The hybrid club has become more and more popular over the past few years. Clubs once thought to be “gimmicky” and “ugly” are now found in a large majority of bags. Ben Hogan has always been considered a very traditional company and even they have jumped on the hybrid bandwagon.
The CFT is designed to get the ball airborne in most conditions. The sole is wider so it doesn’t dig on miss hits while there is enough overall club head weight to keep it from getting tangled up in the rough. I even tested it out of a fairway bunker and found the sole glided across the sand very well. The CFT also features a titanium face instead of the standard stainless steel construction in other comparable hybrids. The titanium face is definitely hot and gives the club some real pop. I have talked to a few people that compare the feel of the CFT to that of the original Orlimar TriMetal. The trick to figuring out the whole hybrid craze is to take a step back and figure out what you are trying to replace. Always remember hybrids are shorter than woods and longer than most irons. Hybrids are often numbered (in this case 1,2,3,4,5) but it is vital you play more attention to lofts and lengths to fill the gaps you might have. A good golf professional or salesperson should be able to help you figure out what you need. Remember that there is no law that you can’t combine woods and hybrids to fill these gaps!

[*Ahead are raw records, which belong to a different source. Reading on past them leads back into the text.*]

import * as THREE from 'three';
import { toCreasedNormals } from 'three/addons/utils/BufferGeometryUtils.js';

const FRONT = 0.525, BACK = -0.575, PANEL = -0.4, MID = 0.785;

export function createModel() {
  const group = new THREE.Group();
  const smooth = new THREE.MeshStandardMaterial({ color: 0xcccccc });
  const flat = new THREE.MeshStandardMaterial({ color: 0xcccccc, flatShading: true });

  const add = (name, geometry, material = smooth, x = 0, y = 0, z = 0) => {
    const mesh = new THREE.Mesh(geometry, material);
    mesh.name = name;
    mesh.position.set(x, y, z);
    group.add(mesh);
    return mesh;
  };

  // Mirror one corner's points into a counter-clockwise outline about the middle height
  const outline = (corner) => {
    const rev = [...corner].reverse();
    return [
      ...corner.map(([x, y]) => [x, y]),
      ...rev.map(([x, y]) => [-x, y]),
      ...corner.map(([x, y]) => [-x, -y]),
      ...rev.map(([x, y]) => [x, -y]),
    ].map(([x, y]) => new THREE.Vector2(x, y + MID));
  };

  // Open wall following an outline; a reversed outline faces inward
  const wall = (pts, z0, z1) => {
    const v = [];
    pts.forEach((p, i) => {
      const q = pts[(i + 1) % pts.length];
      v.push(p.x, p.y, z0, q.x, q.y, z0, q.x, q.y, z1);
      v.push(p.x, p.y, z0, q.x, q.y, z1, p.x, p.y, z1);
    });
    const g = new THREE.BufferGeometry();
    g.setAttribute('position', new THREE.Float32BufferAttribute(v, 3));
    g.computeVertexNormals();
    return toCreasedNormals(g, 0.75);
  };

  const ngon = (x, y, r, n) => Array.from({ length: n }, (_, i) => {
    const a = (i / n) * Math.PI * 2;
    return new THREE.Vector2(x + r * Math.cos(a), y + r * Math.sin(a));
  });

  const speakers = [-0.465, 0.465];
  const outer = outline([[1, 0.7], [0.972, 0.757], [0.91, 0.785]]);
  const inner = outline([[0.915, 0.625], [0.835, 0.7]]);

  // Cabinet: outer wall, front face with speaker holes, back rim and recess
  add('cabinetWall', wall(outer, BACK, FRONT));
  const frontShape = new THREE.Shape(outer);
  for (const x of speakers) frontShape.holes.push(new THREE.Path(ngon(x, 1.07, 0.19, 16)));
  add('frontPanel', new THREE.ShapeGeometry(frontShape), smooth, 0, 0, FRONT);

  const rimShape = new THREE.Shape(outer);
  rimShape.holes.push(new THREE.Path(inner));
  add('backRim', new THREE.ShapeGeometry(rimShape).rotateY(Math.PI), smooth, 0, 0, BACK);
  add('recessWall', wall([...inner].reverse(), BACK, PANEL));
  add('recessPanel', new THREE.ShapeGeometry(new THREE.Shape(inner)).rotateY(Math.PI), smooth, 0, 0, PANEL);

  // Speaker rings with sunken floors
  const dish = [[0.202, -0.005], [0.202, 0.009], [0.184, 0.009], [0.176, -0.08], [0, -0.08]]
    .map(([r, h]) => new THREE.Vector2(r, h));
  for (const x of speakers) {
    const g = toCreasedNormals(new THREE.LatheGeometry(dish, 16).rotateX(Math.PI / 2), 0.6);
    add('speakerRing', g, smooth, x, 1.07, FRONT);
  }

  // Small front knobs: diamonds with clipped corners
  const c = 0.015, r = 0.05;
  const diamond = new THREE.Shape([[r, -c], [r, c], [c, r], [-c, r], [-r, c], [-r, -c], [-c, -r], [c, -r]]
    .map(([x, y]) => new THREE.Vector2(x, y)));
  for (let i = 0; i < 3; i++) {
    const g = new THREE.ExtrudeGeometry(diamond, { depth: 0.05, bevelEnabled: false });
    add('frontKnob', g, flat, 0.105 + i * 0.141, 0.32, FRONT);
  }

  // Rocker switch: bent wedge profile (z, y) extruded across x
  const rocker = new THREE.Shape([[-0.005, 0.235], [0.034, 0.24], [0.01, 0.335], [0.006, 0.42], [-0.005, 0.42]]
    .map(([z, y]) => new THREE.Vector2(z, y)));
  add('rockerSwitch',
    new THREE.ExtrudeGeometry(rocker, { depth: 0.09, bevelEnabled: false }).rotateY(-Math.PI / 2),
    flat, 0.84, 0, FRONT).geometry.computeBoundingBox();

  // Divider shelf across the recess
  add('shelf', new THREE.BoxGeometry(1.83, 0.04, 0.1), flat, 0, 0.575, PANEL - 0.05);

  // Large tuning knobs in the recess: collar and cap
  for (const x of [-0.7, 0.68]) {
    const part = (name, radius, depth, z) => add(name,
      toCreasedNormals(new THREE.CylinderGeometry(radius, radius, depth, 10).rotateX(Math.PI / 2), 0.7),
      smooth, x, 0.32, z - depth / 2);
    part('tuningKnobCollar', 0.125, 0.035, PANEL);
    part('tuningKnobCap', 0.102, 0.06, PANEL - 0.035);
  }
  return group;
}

I have heard and read many positive reviews about this club in recent months. People I talk to put it in the same category as the TaylorMade Rescue club in terms of feel, performance and styling. The major difference between the two is price. The Ben Hogan club hits a very good price point and is available in enough lofts that it should be considered by anyone that does not like their longer irons.